Problem details:
Reproduce the entries shown below only from the line with "bm.faces.new(loops[-1])" down to the line with "return centre, X", keeping both end lines and copying each one exactly.

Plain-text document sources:
BEGIN
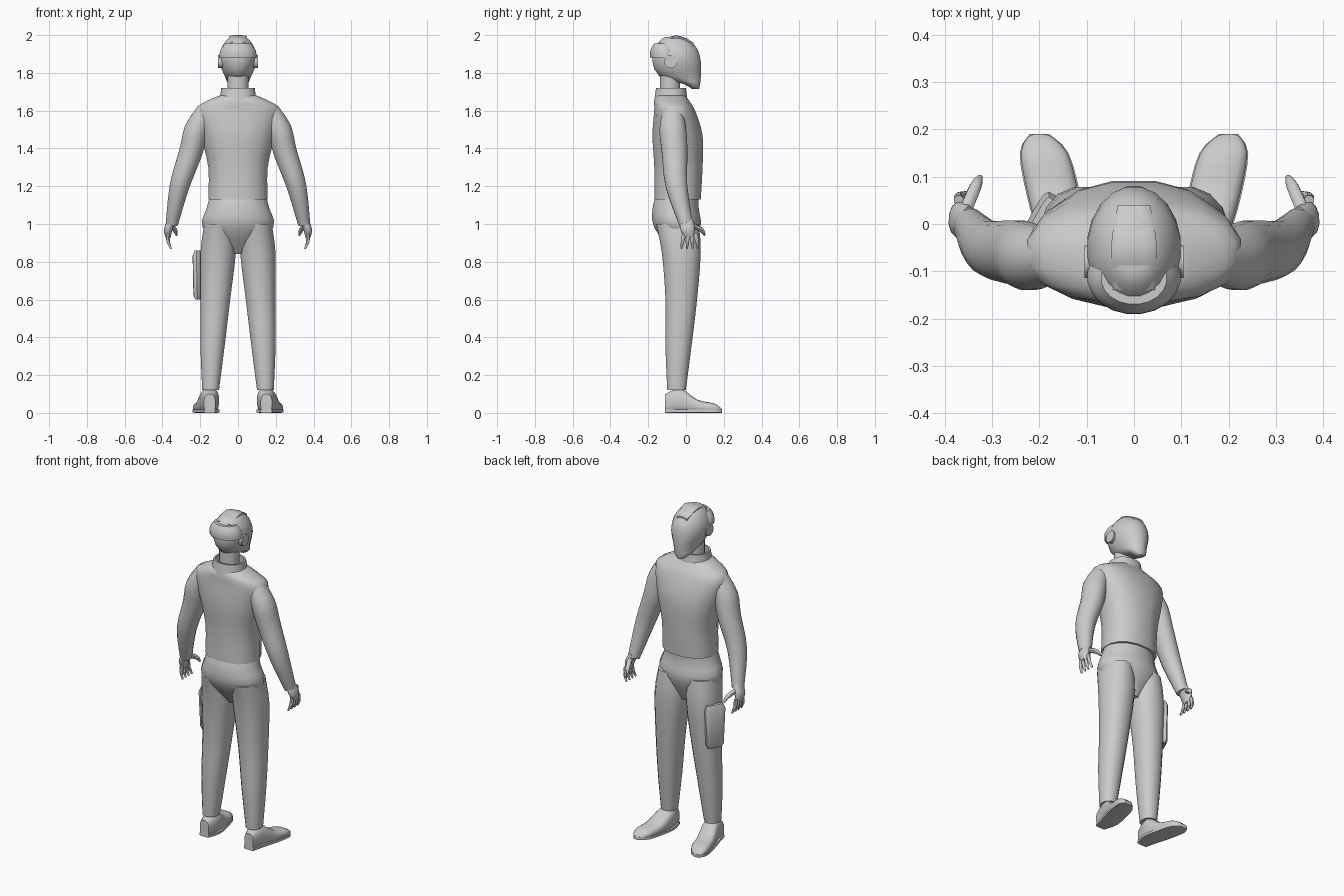
import bpy, bmesh, math
from mathutils import Vector

cube = bpy.data.objects.get("Cube")
if cube:
    bpy.data.objects.remove(cube)

X, Y, Z = Vector((1, 0, 0)), Vector((0, 1, 0)), Vector((0, 0, 1))

grey = bpy.data.materials.new("plain grey")
grey.use_nodes = True
grey.diffuse_color = (.6, .6, .6, 1)
shader = grey.node_tree.nodes["Principled BSDF"]
shader.inputs["Base Color"].default_value = grey.diffuse_color


def blend(before, start, end, after, t):
    """Point on a smooth curve running from start to end."""
    entry, leave = (end - before) / 2, (after - start) / 2
    bend = 3 * (end - start) - 2 * entry - leave
    return start + entry * t + bend * t * t + (entry + leave - 2 * (end - start)) * t ** 3


def refine(rings, steps):
    """Add curved in-between rings to a short list of key rings."""
    padded = [rings[0], *rings, rings[-1]]
    result = []
    for group in zip(padded, padded[1:], padded[2:], padded[3:]):
        for step in range(steps):
            result.append([blend(*parts, step / steps) for parts in zip(*group)])
    return result + [rings[-1]]


def loft(name, rings, sides=16, power=2, steps=3, angle=45, mirror=False):
    """Skin closed rings, each given as centre, half axis u, half axis v."""
    bm = bmesh.new()
    loops = []
    for centre, u, v in refine(rings, steps):
        loop = []
        for side in range(sides):
            turn = math.tau * (side + .5) / sides
            c, s = math.cos(turn), math.sin(turn)
            along_u = math.copysign(abs(c) ** (2 / power), c)
            along_v = math.copysign(abs(s) ** (2 / power), s)
            loop.append(bm.verts.new(centre + u * along_u + v * along_v))
        loops.append(loop)
    for lower, upper in zip(loops, loops[1:]):
        for side in range(sides):
            bm.faces.new((lower[side - 1], lower[side], upper[side], upper[side - 1]))
    bm.faces.new(loops[0])
    bm.faces.new(loops[-1])
    bmesh.ops.recalc_face_normals(bm, faces=bm.faces)
    mesh = bpy.data.meshes.new(name)
    bm.to_mesh(mesh)
    bm.free()
    mesh.materials.append(grey)
    part = bpy.data.objects.new(name, mesh)
    bpy.context.collection.objects.link(part)
    bpy.ops.object.select_all(action="DESELECT")
    part.select_set(True)
    bpy.context.view_layer.objects.active = part
    bpy.ops.object.shade_smooth_by_angle(angle=math.radians(angle))
    if mirror:
        part.modifiers.new("both sides", "MIRROR")


def level(z, back, front, width, x=0):
    """Horizontal ring spanning back to front, with a half width."""
    centre = Vector((x, (back + front) / 2, z))
    return centre, X * width, Y * (front - back) / 2


def upright(y, width, height, x=0, base=0):
    """Ring facing front to back, standing on a base height."""
    return Vector((x, y, base + height / 2)), X * width, Z * height / 2


def tube(points, radii, depth=1):
    """Rings square to a path; depth scales them front to back."""
    points = [Vector(point) for point in points]
    ahead, behind = points[1:] + points[-1:], points[:1] + points[:-1]
    rings = []
    for point, after, before, radius in zip(points, ahead, behind, radii):
        path = (after - before).normalized()
        across = Y.cross(path).normalized()
        rings.append((point, across * radius, path.cross(across) * radius * depth))
    return rings


# Jacket
loft("jacket", [
    level(z=1.68, back=-.16, front=0, width=.1),
    level(z=1.65, back=-.17, front=.02, width=.17),
    level(z=1.6, back=-.17, front=.05, width=.23),
    level(z=1.47, back=-.18, front=.09, width=.2),
    level(z=1.3, back=-.17, front=.09, width=.16),
    level(z=1.13, back=-.17, front=.08, width=.16)], power=2.3)

# Collar, open at the top
loft("collar", [
    level(z=1.65, back=-.17, front=.01, width=.1),
    level(z=1.72, back=-.16, front=0, width=.09),
    level(z=1.72, back=-.15, front=-.01, width=.08),
    level(z=1.68, back=-.15, front=-.01, width=.08)], power=2.3, steps=1)

# Trousers
loft("trouser_hips", [
    level(z=1.15, back=-.16, front=.07, width=.15),
    level(z=1.08, back=-.18, front=.07, width=.17),
    level(z=.98, back=-.17, front=.08, width=.19),
    level(z=.84, back=-.07, front=.02, width=.04)])
loft("trouser_leg", [
    level(z=1, back=-.16, front=.07, width=.08, x=.1),
    level(z=.85, back=-.13, front=.08, width=.095, x=.105),
    level(z=.6, back=-.11, front=.06, width=.08, x=.12),
    level(z=.35, back=-.11, front=.03, width=.065, x=.135),
    level(z=.12, back=-.1, front=0, width=.045, x=.145)], power=2.2, mirror=True)

# Shoes with a flat sole
shoe = [
    upright(y=-.11, width=.03, height=.1, x=.15),
    upright(y=-.03, width=.05, height=.13, x=.15),
    upright(y=.06, width=.055, height=.07, x=.17),
    upright(y=.15, width=.05, height=.05, x=.19),
    upright(y=.19, width=.02, height=.02, x=.2)]
loft("shoe", shoe, power=2.8, mirror=True)
loft("shoe_sole", [(Vector((middle.x, middle.y, .01)), width * 1.06, Z * .01)
                   for middle, width, height in shoe], sides=8, power=6, mirror=True)

# Sleeves
loft("sleeve", tube(
    [(.17, -.07, 1.6), (.22, -.07, 1.5), (.25, -.06, 1.38),
     (.31, -.05, 1.2), (.35, 0, 1)],
    [.05, .065, .063, .053, .033], depth=1.1), mirror=True)

# Hands
loft("palm", tube([(.35, 0, 1.02), (.37, .01, .97), (.37, .02, .93)],
                  [.022, .023, .014], depth=1.7), sides=12, mirror=True)
for place, finger in enumerate(["little", "ring", "middle", "index"]):
    y = .02 * place - .01
    spread = .01 * (place - 1.5)
    loft(finger + "_finger", tube(
        [(.37, y, .95), (.37, y + spread / 2, .91), (.355, y + spread, .87)],
        [.011, .01, .005]), sides=8, mirror=True)
loft("thumb", tube([(.36, .02, 1), (.335, .08, .97), (.325, .1, .94)],
                   [.014, .013, .005]), sides=8, mirror=True)

# Neck
loft("neck", [level(z=height, back=-.14, front=-.03, width=.057)
              for height in (1.67, 1.8)], steps=1)

# Helmet with a pointed face mask
loft("helmet", [
    level(z=1.715, back=.03, front=.07, width=.02),
    level(z=1.74, back=-.01, front=.075, width=.05),
    level(z=1.78, back=-.14, front=.08, width=.07),
    level(z=1.86, back=-.18, front=.08, width=.1),
    level(z=1.93, back=-.17, front=.06, width=.09),
    level(z=1.98, back=-.13, front=.01, width=.055),
    level(z=1.99, back=-.1, front=-.02, width=.03)], sides=20, steps=2)

# Raised crown panel, back band and ear discs
loft("helmet_crown_panel", [
    upright(y=.04, width=.035, height=.03, base=1.93),
    upright(y=-.05, width=.05, height=.03, base=1.97),
    upright(y=-.14, width=.045, height=.03, base=1.935)], sides=12, power=3)
loft("helmet_back_band", [
    level(z=1.88, back=-.19, front=-.03, width=.1),
    level(z=1.92, back=-.19, front=-.04, width=.095),
    level(z=1.955, back=-.17, front=-.06, width=.07)], sides=20, steps=2)
loft("ear_disc", [(Vector((x, -.08, 1.86)), Y * .035, Z * .035)
                  for x in (.08, .105)], steps=1, mirror=True)

# Thigh pouch on one leg, turned outward
along, out = Vector((.5, .9, 0)), Vector((-.9, .5, 0))
loft("thigh_pouch", [
    (Vector((-.2, .01, z)), along * width, out * depth)
    for z, width, depth in [(.6, .04, .01), (.62, .05, .02), (.83, .06, .02), (.86, .05, .01)]],
    sides=12, power=4, steps=1)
END
Solution for this task:
    bm.faces.new(loops[-1])
    bmesh.ops.recalc_face_normals(bm, faces=bm.faces)
    mesh = bpy.data.meshes.new(name)
    bm.to_mesh(mesh)
    bm.free()
    mesh.materials.append(grey)
    part = bpy.data.objects.new(name, mesh)
    bpy.context.collection.objects.link(part)
    bpy.ops.object.select_all(action="DESELECT")
    part.select_set(True)
    bpy.context.view_layer.objects.active = part
    bpy.ops.object.shade_smooth_by_angle(angle=math.radians(angle))
    if mirror:
        part.modifiers.new("both sides", "MIRROR")


def level(z, back, front, width, x=0):
    """Horizontal ring spanning back to front, with a half width."""
    centre = Vector((x, (back + front) / 2, z))
    return centre, X * width, Y * (front - back) / 2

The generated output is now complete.